This week we had the pleasure of catching up with one of our original clients, Dave! Between working full-time and caring for his adorable lab Maggie, Dave has figured out how to finally make exercise fun and in the process has lost weight, gained friends and travelled the state racing and training.
Tell us a little about your day job?
I’m a patent attorney for the US office of a European biotech company, which is down in Mountain View. I’m lucky that I have flexible hours without a long commute, which allows me to work out in the mornings.
What made you decide to make fitness a priority?
I’d just accepted an in-house position after six years working for two different large law firms. At 42, I was the heaviest and most sedentary I’d ever been, and I had been watching a number of friends and colleagues around that same age start dealing with the consequences of inactivity and weight gain, mostly by taking a variety of medications or being forced by their physicians to change their diets. I really missed being active–I went to grad school in Boulder, Colorado, and used to ski, hike, mountain bike, and run all the time–plus I didn’t want to be taking several medicines every day for the rest of my life. Also, I know myself well enough to realize that a crash diet wouldn’t work for me, so I took a hard look at my diet and lifestyle and decided it was time to make a real effort to change my habits for the better.
What has been the most difficult part of getting active?
It’s always a challenge getting out on days when the weather isn’t great or I don’t feel like it, but thankfully there aren’t too many of those. Also, I have a regular running group and a number of cycling buddies, so knowing that someone else is counting on me to go out really helps.
What has been the best part?
I’ve seen more of California over the last two years than I had over the previous five, because I’ve done events all over the place, from Mount Shasta in the north to Malibu in the south.
What are your favorite classes and why?

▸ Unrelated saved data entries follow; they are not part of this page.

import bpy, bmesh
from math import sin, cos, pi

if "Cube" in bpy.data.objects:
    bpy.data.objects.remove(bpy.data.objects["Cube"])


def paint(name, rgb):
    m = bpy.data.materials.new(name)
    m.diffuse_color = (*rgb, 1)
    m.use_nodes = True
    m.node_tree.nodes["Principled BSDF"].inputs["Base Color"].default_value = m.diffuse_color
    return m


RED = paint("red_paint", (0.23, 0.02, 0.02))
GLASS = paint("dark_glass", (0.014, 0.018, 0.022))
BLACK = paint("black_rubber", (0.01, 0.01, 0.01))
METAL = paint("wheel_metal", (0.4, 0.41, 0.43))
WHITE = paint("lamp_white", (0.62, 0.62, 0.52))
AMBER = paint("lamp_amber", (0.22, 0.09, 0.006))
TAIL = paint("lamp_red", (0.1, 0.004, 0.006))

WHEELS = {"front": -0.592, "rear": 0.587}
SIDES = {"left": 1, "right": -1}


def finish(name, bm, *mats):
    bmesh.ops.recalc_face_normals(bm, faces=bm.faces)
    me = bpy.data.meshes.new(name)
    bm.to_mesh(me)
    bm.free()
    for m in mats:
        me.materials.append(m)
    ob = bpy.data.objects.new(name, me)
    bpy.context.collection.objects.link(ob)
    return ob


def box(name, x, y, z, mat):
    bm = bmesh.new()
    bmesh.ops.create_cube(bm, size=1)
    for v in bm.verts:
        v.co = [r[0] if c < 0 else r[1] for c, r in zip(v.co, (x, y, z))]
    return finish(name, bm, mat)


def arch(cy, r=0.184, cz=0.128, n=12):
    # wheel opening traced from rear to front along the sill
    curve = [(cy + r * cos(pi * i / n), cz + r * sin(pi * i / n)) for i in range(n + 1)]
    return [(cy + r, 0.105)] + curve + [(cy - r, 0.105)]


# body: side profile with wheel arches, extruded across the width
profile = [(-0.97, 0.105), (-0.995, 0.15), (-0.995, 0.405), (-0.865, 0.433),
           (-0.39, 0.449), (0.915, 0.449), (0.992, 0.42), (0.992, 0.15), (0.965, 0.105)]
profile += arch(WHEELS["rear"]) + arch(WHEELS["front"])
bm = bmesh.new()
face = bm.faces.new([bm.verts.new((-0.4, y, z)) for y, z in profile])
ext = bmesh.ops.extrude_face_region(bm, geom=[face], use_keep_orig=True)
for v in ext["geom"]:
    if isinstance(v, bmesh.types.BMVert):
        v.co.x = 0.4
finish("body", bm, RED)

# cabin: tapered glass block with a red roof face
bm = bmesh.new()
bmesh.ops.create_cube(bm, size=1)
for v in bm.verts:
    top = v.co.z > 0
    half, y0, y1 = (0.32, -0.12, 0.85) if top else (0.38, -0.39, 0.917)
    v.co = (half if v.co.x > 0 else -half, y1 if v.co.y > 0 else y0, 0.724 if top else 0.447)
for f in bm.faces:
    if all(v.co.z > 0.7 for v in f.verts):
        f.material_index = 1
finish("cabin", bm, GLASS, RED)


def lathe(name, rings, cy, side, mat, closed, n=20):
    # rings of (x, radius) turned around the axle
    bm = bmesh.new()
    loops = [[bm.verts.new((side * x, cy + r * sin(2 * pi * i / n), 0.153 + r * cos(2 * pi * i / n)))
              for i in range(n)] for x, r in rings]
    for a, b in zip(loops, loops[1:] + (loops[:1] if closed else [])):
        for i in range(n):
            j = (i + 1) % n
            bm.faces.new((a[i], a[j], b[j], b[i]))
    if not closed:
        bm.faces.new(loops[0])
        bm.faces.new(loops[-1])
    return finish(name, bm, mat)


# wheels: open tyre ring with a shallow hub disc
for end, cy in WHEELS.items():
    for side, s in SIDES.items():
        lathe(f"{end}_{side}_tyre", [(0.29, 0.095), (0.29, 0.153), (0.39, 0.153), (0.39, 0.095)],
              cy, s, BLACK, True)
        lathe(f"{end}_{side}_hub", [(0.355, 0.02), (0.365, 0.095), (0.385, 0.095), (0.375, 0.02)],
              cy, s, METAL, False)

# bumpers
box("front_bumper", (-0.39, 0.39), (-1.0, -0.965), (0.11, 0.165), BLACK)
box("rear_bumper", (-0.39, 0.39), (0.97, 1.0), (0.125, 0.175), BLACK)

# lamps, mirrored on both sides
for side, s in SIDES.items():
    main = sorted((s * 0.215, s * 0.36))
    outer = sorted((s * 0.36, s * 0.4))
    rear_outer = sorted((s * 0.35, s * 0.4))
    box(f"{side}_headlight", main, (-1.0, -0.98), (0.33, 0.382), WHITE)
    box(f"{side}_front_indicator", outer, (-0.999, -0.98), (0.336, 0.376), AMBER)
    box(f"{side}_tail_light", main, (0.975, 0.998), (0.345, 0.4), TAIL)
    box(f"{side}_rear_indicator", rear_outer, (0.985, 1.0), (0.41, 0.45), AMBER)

uCycle is great, because it has helped me figure out how to work out more efficiently. The stuff I’ve learned about working in different heart rate zones and about active recovery translates really well to road riding. I also love the TRX classes.
What physical (and mental) benefits have you noticed from exercising more?
I tend to have fewer peaks and valleys over the course of a day, which helps my focus at work. Also, my endurance has improved significantly, so I’m much more active generally — some weekend days I’ll be out of the house running around for 8-10 hours — had I done that a couple years ago, I would have needed two days to recover.
What advice do you have for someone who is looking to get more physically active?
Listen to your body! I don’t always take enough rest days, but whenever I do take some time off, I always come back stronger and faster. Also, figure out what works for you in terms of finding motivation to keep going. I’m pretty goal-oriented, so I try to sign up for an event every month (sometimes I forget to check my calendar and wind up with two or three, but whatever works); I find having a race on the calendar helps me keep working hard. If that doesn’t work, try something else, like going shopping for some new clothes in a smaller size, whatever works. Though I have to say, I tend to get fidgety now if I don’t get out for a couple of days, so motivation is less of an issue now than it used to be.
When did you notice you were getting fitter and stronger?
I started to feel a bit better pretty quickly, but it wasn’t until I’d been active for 9 months or so that I really started to see the benefits. Then last fall I started going back and looking at the improvements in my times over routes I run or ride regularly and was amazed — in a year, I took 3.5 minutes *per mile* off my 10K time, and went from averaging around 10 mph on my first century ride in June last year to averaging about 15 mph on another in October. So the improved fitness kind of snuck up on me a little bit.
You’ve now been racing for a couple years, what’s next?
Well, I’ve got a bunch of things on the calendar the rest of this year, including the Death Ride (I’m going to finish all five passes this year!), a sprint triathlon, two half-marathons, a Tough Mudder at Lake Tahoe, the 200K route at the Sequoia Century, and Levi Leipheimer’s Gran Fondo in Santa Rosa. But I’m seriously thinking about trying to do a half-Ironman next year, and possibly a marathon late in the year. I don’t know if I can handle something that long, but we’ll see how I feel at the end of the year.